Trading Tips: Some Insights into Trading Safe-Havens
Trading Tips: Some Insights into Trading Safe-Havens
When investing in an online forex trading account, it can be confusing for a new trader to decide which of the dozens if not hundreds of different assets to trade.
Focusing on a few or even one can give a beginning trader some focus so they can develop “an edge” by which they get a feel for how a certain asset acts in contrast to trying to understand the particulars and patterns of every asset.
Some of the most popular assets (also called instruments) to trade are assets considered “safe-havens.”
Let’s look at what’s considered safe-havens and some reasons why and how some traders might trade them.
Safe-haven currencies are those currencies that would be predicted to retain or increase value in times of political or economic uncertainty and therefore market instability.

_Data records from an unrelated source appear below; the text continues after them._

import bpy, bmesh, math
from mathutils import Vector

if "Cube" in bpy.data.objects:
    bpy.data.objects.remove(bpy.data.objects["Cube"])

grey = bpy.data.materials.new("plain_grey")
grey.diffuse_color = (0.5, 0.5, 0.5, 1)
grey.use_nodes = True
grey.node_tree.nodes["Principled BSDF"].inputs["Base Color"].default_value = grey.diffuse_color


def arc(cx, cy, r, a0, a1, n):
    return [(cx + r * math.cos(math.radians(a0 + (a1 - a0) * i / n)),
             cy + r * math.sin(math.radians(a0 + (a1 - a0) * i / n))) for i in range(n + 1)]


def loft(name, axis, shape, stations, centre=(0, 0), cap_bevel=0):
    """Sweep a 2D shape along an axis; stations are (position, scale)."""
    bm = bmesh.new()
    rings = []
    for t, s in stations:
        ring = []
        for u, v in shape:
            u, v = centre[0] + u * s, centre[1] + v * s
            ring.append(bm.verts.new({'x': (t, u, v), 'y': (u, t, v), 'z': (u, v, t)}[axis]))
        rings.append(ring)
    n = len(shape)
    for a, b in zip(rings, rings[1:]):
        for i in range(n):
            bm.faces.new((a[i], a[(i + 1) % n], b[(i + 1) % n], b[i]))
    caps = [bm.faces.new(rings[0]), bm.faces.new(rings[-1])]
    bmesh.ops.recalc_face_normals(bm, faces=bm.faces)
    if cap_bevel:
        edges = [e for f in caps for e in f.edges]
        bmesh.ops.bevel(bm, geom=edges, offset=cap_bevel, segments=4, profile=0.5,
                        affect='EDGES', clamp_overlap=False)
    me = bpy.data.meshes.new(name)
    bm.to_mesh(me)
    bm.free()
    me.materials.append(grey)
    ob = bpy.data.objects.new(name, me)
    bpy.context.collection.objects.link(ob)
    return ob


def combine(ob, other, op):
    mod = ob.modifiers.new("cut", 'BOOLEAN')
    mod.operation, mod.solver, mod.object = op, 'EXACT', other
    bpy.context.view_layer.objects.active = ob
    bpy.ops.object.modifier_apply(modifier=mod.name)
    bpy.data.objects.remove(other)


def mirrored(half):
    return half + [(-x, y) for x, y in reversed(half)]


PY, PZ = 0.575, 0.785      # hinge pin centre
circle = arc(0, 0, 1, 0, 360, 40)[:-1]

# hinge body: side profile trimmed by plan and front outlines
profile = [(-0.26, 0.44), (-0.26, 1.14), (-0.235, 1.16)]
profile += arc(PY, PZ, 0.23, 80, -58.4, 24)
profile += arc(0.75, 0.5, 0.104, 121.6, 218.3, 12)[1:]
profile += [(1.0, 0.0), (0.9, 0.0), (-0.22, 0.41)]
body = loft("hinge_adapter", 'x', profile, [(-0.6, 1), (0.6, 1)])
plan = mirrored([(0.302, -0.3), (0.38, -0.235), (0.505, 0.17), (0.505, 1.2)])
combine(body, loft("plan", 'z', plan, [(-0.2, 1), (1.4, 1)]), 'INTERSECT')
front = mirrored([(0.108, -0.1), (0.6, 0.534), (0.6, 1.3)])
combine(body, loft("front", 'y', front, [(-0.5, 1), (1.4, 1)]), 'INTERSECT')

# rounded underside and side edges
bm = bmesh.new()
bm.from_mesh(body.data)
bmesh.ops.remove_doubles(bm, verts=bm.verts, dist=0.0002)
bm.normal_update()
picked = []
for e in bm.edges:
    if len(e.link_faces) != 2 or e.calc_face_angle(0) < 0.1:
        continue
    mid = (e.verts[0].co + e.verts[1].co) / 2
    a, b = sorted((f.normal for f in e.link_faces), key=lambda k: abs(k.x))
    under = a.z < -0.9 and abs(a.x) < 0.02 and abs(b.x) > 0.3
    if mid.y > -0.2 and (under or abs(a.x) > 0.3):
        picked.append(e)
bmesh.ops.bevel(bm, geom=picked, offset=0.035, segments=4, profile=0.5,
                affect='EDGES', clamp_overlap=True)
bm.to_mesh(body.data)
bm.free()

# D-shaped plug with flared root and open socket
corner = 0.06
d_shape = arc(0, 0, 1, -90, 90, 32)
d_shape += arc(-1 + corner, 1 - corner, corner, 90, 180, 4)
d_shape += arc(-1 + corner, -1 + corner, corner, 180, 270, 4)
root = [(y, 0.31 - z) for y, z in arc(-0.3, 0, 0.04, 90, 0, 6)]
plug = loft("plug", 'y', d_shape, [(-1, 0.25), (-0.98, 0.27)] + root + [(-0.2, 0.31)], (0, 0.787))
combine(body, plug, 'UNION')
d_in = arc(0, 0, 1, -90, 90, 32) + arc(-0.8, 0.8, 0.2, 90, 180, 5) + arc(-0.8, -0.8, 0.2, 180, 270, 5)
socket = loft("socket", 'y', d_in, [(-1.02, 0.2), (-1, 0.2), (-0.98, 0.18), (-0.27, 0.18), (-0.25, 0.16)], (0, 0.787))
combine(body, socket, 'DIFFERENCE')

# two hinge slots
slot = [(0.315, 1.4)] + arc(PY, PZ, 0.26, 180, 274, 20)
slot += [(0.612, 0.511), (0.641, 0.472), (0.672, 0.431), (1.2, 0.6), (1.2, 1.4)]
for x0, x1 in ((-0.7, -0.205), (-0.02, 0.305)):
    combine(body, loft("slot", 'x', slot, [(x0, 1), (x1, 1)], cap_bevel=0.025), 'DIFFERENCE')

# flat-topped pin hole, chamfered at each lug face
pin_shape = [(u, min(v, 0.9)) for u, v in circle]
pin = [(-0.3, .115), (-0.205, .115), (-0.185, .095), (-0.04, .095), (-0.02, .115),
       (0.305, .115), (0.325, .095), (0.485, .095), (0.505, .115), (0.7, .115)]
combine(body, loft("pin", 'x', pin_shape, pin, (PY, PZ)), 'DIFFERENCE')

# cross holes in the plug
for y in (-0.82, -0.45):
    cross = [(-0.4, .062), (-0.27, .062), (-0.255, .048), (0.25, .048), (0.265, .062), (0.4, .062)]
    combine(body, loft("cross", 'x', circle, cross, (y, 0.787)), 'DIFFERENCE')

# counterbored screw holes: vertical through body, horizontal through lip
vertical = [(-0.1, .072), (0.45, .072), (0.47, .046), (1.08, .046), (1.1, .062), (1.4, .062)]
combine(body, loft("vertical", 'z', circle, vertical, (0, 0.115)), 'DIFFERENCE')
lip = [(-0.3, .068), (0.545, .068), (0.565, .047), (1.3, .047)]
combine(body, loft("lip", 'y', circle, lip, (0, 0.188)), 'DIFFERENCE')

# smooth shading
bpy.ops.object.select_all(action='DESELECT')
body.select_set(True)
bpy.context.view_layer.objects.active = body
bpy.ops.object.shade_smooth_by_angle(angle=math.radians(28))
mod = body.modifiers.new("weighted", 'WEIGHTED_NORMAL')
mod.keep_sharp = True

Safe havens can have a reverse correlation to the performance of stocks (equities) or bonds and are attractive to investors, speculators, banks and nation-states in the event of market downturns and even crashes.
What qualifies a currency or other asset as a safe-haven?
Two major factors are its actual and perceived stability and liquidity.
The United States Dollar (USD) is the most used currency for international transactions often exceeding 80% of all transactions in recent years. International agreements made at the conclusion of World War Two gave the dollar prominence over all other currencies when the USD was backed by American gold reserves and the United States emerged as the only remaining capitalist world power. Since 1971, the USD lost some of its shine when the US left the gold standard though it still persists as the world’s largest economy with the world’s largest military for protection of its interests at home and overseas. As such, the USD through purchases of US Treasury Bonds or the USD can be an attractive asset when other currencies seem suspect. The most commonly traded currency pair involving the USD is the EUR/USD trading the Euro against the US dollar. Selling the EUR/USD is the same as buying (or being “bullish” for) the USD.
The Swiss Franc (CHF) has also been a traditional safe-haven currency. The stability of the Swiss government, the maintenance of its political neutrality, the long term strength of its economy, its long term low rate of inflation, the lack of foreign debt and a positive trade balance have all contributed to its consideration as a safe-haven. Switzerland’s role as a banking and finance center also means the CHF is a commonly traded currency. In 2011, the USD and EUR both fell dramatically against the CHF as a reaction to those two regions were climbing out of a financial crisis. The Swiss Franc lost some of its luster for many foreign banks and investors as a safe-haven however when in 2015, Swiss banks abandoned their cap on the price of the Swiss Franc against the EUR. In short, this caused a huge short term movement in the CHF’s value that undercut its safe-haven status. The USD/CHF pair and EUR/CHF are commonly traded pairs and the USD/CHF pair is a carry trade meaning buying the USD/CHF has no overnight interest charges so traders can carry that trade long term without the “swap” costs most other currency trades occur.
Additionally, the Japanese Yen (JPY) has often been used by foreign investors as a safe-haven currency. During the 2008 international financial crisis and the collapse of the British Pound (GBP) during the uncertainty about Brexit, the JPY had great gains against the USD and GBP respectively.
Japan’s role as a major exporter, the world’s largest creditor nation and that like the USD/CHF, the USD/JPY buy is a carry trade with no overnight interest has attracted many investors to trading the JPY. With low or negative interest rates at home, many Japanese citizens and institutions invest overseas. In times of perceived risk, money is often repatriated from foreign markets and other investments which would then typically boost the value of the JPY.
Since the USD and JPY can both attract safe-haven investors and the USD/JPY pair can sometimes be absent of strong moves, the GBP/JPY, AUD/JPY or NZD/JPY are some alternative currency pairs for JPY traders who want JPY pairs with larger potential movement ranges. To use the JPY as a safe-haven, a trader would sell these pairs which in effect would be being bullish on the JPY. Traders of the JPY should be wary of such events as the Japanese government devaluing the currency to keep exports competitive as well as disasters such as earthquakes, tsunamis or nuclear mishaps that in the past have rattled the Yen.
Last but not least, traders often trade on Gold (XAU/USD) as a safe-haven asset. During times of risk, gold is often seen by many as the least risky asset to hold until the risk subsides. When interest rates are high on treasury bonds from central banks or the markets have increased levels of confidence, gold may be less attractive but periods of low or negative interest rates, fears of risk in the market and political instability can all drive up the price. Unlike the CHF or JPY, there are no carry trades involving gold.
Fears in 2020 that there may be a lurking international recession or market crash have been part of driving gold to seven-year highs with talk of it exceeding its all-time highs by the end of the year if and when those perils happen. To invest in the XAU/USD as a safe-haven, a trader might buy this pair expecting the value of gold going up. If a trader thought fears might subside or it was overvalued they might sell this pair expecting the value to go down.
To understand what trade size has what potential profit and risk for what size investment, you can consult one of CM Trading’s Market Analysts.